We like to organise history into coherent narratives, despite its tendency to look like a series of accidents when you get up close to it. Take the internet. As we surf a medium which has no CEO or proprietor, is chaotic and infuriating and yet gathers the world's knowledge for no better reason than that it can be gathered, we seldom stop to wonder how different things might have been.
My last book, Moondust, was about the men who walked on the Moon as part of the Apollo programme between 1969 and 1972. So when I began to research its successor, Totally Wired: On the Trail of the Great Dotcom Swindle, I was intrigued to find that Apollo and the net were not only related, but sprang from the precise same moment and motive; from the launch of the first man-made object into space, the Soviet satellite Sputnik 1, in October 1957.
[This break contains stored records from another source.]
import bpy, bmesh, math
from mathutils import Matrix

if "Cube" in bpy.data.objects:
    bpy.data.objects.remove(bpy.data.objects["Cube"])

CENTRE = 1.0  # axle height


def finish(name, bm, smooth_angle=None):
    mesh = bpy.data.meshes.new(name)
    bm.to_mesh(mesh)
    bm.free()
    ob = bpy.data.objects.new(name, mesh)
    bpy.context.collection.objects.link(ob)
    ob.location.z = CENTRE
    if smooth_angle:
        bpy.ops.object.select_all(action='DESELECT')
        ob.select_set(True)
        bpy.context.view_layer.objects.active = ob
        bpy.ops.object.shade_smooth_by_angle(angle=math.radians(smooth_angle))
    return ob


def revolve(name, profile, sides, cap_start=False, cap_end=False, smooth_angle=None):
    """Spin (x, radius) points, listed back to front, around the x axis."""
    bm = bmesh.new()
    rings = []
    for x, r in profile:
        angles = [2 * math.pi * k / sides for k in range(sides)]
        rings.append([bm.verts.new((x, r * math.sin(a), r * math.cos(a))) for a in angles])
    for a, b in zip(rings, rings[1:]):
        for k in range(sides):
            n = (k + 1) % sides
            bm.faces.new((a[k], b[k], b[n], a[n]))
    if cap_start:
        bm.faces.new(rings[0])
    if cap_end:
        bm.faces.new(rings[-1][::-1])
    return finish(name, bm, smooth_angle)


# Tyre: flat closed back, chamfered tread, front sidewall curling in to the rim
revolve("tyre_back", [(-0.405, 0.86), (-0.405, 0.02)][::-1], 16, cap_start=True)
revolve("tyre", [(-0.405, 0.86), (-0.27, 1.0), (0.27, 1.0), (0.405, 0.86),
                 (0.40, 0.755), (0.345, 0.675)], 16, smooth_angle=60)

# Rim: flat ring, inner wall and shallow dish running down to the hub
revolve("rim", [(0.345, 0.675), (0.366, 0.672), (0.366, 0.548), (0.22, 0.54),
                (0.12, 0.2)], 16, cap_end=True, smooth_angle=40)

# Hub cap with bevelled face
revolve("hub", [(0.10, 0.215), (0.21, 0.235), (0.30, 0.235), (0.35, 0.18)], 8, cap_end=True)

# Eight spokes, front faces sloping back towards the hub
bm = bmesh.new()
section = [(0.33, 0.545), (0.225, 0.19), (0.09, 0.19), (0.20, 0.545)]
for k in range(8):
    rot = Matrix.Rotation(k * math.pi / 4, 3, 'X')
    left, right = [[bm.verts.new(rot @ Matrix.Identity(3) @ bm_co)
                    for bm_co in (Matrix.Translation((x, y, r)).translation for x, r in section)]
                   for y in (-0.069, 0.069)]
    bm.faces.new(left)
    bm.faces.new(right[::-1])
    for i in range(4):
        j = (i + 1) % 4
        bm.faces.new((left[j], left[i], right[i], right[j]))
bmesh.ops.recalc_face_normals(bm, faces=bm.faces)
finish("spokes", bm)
Sputnik 1 caused panic in the US, as opportunistic generals raised the spectre of an orbital bomb or death ray and lobbied for the Pentagon to take control of space and science. And they would probably have succeeded, had the White House been occupied by anyone other than President Dwight D "Ike" Eisenhower, a Republican ex-military man who adored scientists as much as he mistrusted his own brass and the "military industrial complex" (his own term) they served. Instead of handing these two frontiers to the military, Ike pointedly placed both in the hands of civilians in 1959, via Nasa and the Advanced Research Projects Agency (ARPA).
Guided by a handful of 60s-infused academics who saw computer networks as potential bringers of enlightenment and peace rather than fancy adding machines, ARPA ultimately gave birth to the Advanced Research Projects Agency Network (ARPANET) in 1969, the same year that Neil Armstrong stepped on to the Moon. We owe this to Ike, and it might have been so different: his own vice-president, Richard Nixon, despised academics and would likely have humoured the generals and doomed us to a centrally controlled, militarised or corporate-owned internet far into the future.
But our luck doesn't end there. A little-known fact is that ARPA had always intended to hand its new network over to the private sector in short order, which is why the internet -- yes, the internet -- was offered to established US telecoms companies to run and effectively own from the early 70s onwards. The monolith AT&T reportedly formed a committee which debated the issue for six months, before rejecting the new technology as "incompatible" with its existing business. Had these internal deliberations turned out differently, one can only guess at how different our online experience might be in 2012.
Even two decades later, when Tim Berners-Lee conjured the world wide web out of the net's primordial ooze, there were those who disapproved - most notably the early computer activist Ted Nelson, who had begun work on his own global knowledge bank, Project Xanadu, as early as 1960. Nelson coined the terms "hypertext" and "virtuality" and complained that the web trivialised his team's original hypertext model by offering no management of content or copyright, and that in mimicking the properties of an obsolete technology -- paper -- it lacked sophistication. All true. Later in the 90s just about every major media player, from Time Warner to the Murdoch empire, thought they could colonise and dominate it... and the truth is that they might have, but for the work of those 60s idealist scientists and thinkers who had organised it along cybernetic principles, as a "distributed" rather than centrally directed system.
Truth is, the net we got is not the only one we might have had, and the spread of point-to-point apps, combined with the growing clamour over copyright and pornography, suggest that its anarchic wild-west days may be drawing to a close. Many of us are only now coming to understand what a strange and unprecedented couple of decades we've lived through.
Totally Wired: the Wild Rise and Crazy Fall of the First Dotcom Dream is out now in paperback, published by Simon & Schuster